The leaks and rumors industry built around Apple can be a dangerous one. Simon Lancaster, former materials lead at Apple, has been accused of accessing data outside of his job’s scope then selling it to a media outlet.
The lawsuit, first reported by Apple Insider, claims that Sam Lancaster began talks with his media correspondent in November 2018, and over the next year the two continued communication over calls, text messages, and email. He exchanged information relating to “unreleased Apple hardware products, unannounced feature changes to existing hardware products, and future product announcements” to gain positive coverage for a startup he joined after leaving Apple in November 2019.
Apple claims that the media venue published the stolen trade secrets in assorted articles, citing a “source” at Apple. The suit also alleges that Lancaster traded the information for benefits, including positive coverage of his new company.
After his departure from Apple, his role with the correspondent deepened according to the accusation. Apple investigated the Apple-issued devices used by Lancaster to determine his continued connection with the correspondent, and discovered that he took specific steps to obtain additional Apple trade secrets.
Lancaster had sent the correspondent specific details upon request, sometimes using Apple-issued devices and other times in person. The trade secrets divulged included product plans for unannounced devices and updates to existing lines.
After Lancaster left Apple, he joined a materials research and development company called Arris. He described his departure as “needing to scratch a startup itch” in his LinkedIn page.
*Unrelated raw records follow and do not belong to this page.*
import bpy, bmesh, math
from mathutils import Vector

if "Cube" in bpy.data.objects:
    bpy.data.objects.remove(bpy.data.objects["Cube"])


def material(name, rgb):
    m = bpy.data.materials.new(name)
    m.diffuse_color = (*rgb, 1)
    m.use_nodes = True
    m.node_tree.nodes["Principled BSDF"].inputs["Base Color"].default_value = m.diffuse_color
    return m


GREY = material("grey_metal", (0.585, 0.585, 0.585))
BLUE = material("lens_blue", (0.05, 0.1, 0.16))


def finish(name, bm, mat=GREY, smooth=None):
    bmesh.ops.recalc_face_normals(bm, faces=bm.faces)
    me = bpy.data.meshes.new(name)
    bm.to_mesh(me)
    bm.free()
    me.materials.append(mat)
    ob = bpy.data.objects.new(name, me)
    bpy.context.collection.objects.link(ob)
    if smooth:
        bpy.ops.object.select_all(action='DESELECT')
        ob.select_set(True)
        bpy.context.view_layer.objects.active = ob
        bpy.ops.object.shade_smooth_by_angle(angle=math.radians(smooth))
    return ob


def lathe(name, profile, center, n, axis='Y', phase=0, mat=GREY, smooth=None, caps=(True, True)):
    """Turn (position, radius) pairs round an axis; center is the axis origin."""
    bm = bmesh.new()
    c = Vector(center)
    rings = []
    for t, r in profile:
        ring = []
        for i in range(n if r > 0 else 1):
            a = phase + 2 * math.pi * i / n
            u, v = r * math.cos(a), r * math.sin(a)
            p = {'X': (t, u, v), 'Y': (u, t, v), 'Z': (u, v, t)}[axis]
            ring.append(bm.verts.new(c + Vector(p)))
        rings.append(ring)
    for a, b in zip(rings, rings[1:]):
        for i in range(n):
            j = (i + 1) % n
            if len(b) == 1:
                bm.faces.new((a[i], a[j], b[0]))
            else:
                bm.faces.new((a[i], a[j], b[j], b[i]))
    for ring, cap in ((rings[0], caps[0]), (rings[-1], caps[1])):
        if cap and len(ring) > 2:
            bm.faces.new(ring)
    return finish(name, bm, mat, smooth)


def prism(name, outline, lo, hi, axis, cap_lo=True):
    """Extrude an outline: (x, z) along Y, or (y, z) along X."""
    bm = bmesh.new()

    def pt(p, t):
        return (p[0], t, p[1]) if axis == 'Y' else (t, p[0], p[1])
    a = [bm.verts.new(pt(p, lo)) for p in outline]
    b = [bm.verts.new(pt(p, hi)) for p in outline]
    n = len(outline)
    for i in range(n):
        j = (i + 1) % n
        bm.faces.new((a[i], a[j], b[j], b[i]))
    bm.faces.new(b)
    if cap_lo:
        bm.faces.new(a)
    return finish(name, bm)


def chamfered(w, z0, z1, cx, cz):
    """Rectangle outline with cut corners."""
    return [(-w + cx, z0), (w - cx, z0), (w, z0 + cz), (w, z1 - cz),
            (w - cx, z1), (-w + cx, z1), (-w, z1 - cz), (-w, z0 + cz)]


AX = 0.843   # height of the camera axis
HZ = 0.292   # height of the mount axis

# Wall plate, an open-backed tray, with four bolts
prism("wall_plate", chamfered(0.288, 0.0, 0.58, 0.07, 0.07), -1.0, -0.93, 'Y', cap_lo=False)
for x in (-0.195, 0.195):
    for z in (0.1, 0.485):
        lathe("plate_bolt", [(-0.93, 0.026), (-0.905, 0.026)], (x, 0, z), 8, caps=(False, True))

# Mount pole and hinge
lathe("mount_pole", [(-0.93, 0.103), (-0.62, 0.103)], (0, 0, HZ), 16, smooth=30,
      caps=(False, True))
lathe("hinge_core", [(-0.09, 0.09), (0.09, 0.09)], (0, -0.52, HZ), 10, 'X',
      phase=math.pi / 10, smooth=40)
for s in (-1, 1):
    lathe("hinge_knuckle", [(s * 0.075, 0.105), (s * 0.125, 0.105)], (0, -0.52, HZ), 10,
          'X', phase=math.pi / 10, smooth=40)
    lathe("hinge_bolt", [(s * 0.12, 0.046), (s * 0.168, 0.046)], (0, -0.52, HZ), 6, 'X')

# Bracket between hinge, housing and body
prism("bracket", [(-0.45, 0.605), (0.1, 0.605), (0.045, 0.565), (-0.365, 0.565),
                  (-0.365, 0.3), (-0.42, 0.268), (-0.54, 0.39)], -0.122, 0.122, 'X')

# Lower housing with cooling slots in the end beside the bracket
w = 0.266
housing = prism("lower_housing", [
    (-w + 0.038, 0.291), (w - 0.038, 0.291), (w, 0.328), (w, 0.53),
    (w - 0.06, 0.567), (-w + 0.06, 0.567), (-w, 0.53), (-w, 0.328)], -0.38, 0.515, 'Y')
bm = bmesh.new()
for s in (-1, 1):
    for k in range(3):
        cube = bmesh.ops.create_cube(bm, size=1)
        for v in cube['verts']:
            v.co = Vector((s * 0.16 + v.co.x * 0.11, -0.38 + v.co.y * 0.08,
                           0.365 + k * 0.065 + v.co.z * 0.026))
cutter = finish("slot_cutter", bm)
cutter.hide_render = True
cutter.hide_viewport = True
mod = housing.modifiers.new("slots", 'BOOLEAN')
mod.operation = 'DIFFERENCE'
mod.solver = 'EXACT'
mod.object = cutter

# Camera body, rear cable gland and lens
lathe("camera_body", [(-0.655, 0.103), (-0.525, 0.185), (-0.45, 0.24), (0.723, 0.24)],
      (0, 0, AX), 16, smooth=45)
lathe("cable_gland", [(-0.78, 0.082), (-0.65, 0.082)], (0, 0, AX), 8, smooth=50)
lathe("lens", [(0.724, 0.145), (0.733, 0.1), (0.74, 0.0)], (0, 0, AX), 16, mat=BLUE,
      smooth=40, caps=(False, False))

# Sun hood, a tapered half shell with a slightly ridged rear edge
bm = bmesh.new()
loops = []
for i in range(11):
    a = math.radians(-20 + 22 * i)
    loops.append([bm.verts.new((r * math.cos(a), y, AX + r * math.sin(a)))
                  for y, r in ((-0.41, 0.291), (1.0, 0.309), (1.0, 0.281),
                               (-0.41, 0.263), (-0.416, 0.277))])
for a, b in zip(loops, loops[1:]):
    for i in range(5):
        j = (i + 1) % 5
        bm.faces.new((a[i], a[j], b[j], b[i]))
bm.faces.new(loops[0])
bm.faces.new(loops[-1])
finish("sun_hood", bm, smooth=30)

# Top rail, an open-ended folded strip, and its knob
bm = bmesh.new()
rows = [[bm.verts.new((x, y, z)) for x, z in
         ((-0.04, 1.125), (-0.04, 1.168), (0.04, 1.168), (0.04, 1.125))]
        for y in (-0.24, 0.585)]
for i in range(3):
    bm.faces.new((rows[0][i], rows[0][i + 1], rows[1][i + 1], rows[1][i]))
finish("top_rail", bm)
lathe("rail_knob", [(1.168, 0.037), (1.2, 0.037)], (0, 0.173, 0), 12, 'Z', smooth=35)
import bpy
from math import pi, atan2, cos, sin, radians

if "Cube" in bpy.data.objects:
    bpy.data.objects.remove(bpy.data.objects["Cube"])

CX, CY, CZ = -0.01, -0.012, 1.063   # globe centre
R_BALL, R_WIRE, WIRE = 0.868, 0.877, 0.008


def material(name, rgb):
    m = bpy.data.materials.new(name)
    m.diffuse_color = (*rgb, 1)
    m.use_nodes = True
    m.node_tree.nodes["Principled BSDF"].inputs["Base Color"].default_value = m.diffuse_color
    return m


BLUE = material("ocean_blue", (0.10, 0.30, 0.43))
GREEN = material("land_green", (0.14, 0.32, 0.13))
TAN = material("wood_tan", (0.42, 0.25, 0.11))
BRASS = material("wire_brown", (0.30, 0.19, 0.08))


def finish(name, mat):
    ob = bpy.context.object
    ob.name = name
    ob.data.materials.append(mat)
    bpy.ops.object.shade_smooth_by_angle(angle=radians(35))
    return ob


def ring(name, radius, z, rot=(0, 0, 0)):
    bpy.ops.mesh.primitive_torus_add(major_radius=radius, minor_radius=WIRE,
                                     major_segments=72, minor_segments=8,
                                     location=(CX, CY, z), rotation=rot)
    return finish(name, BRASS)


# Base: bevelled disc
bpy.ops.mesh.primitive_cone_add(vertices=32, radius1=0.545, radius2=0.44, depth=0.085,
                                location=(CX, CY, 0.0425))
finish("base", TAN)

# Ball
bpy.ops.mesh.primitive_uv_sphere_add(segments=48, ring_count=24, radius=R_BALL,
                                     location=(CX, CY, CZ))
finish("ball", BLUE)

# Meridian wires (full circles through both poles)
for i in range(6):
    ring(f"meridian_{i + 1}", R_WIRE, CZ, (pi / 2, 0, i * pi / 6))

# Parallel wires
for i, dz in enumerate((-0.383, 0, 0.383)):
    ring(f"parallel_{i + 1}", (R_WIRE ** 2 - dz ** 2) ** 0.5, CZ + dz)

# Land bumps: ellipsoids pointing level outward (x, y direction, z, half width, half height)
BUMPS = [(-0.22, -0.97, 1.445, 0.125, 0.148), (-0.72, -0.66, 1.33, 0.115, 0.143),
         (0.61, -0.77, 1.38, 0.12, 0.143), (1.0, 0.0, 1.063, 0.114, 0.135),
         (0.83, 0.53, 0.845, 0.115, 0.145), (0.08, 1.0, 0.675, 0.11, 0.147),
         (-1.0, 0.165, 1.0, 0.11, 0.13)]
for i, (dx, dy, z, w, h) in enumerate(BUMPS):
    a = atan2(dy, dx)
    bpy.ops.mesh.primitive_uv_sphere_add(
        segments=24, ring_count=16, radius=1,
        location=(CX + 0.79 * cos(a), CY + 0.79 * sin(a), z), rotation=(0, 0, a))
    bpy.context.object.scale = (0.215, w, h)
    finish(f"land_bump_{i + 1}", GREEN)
Apple says Arris is an Apple vendor and which enabled Lancaster to continue to siphon trade secrets.
On Lancaster’s last day at Apple, he downloaded a “substantial number” of confidential Apple documents from Apple’s corporate network onto his personal computer that would benefit him at Arris.
Apple says its internal investigation revealed that Lancaster used company-issued devices on multiple occasions to send confidential information that his correspondent had requested, choosing sometimes to meet in person. He also attended a meeting on ‘Project X’ despite being instructed otherwise and spent his last day at the company downloading a “substantial number” of secret Apple documents to help him at his new place of work, Arris Composites.
Lancaster’s communication with his unnamed media contact deepened following his resignation, according to Apple, while the correspondent published the stolen trade secrets in articles, citing a “source” at Apple. The lawsuit notes it’s “likely” that the stolen information is being misused by the former employee to this day.
Apple has demanded a jury trial and accused Lancaster of multiple violations, including the Defense of Trade Secret Act and breach of a written contract.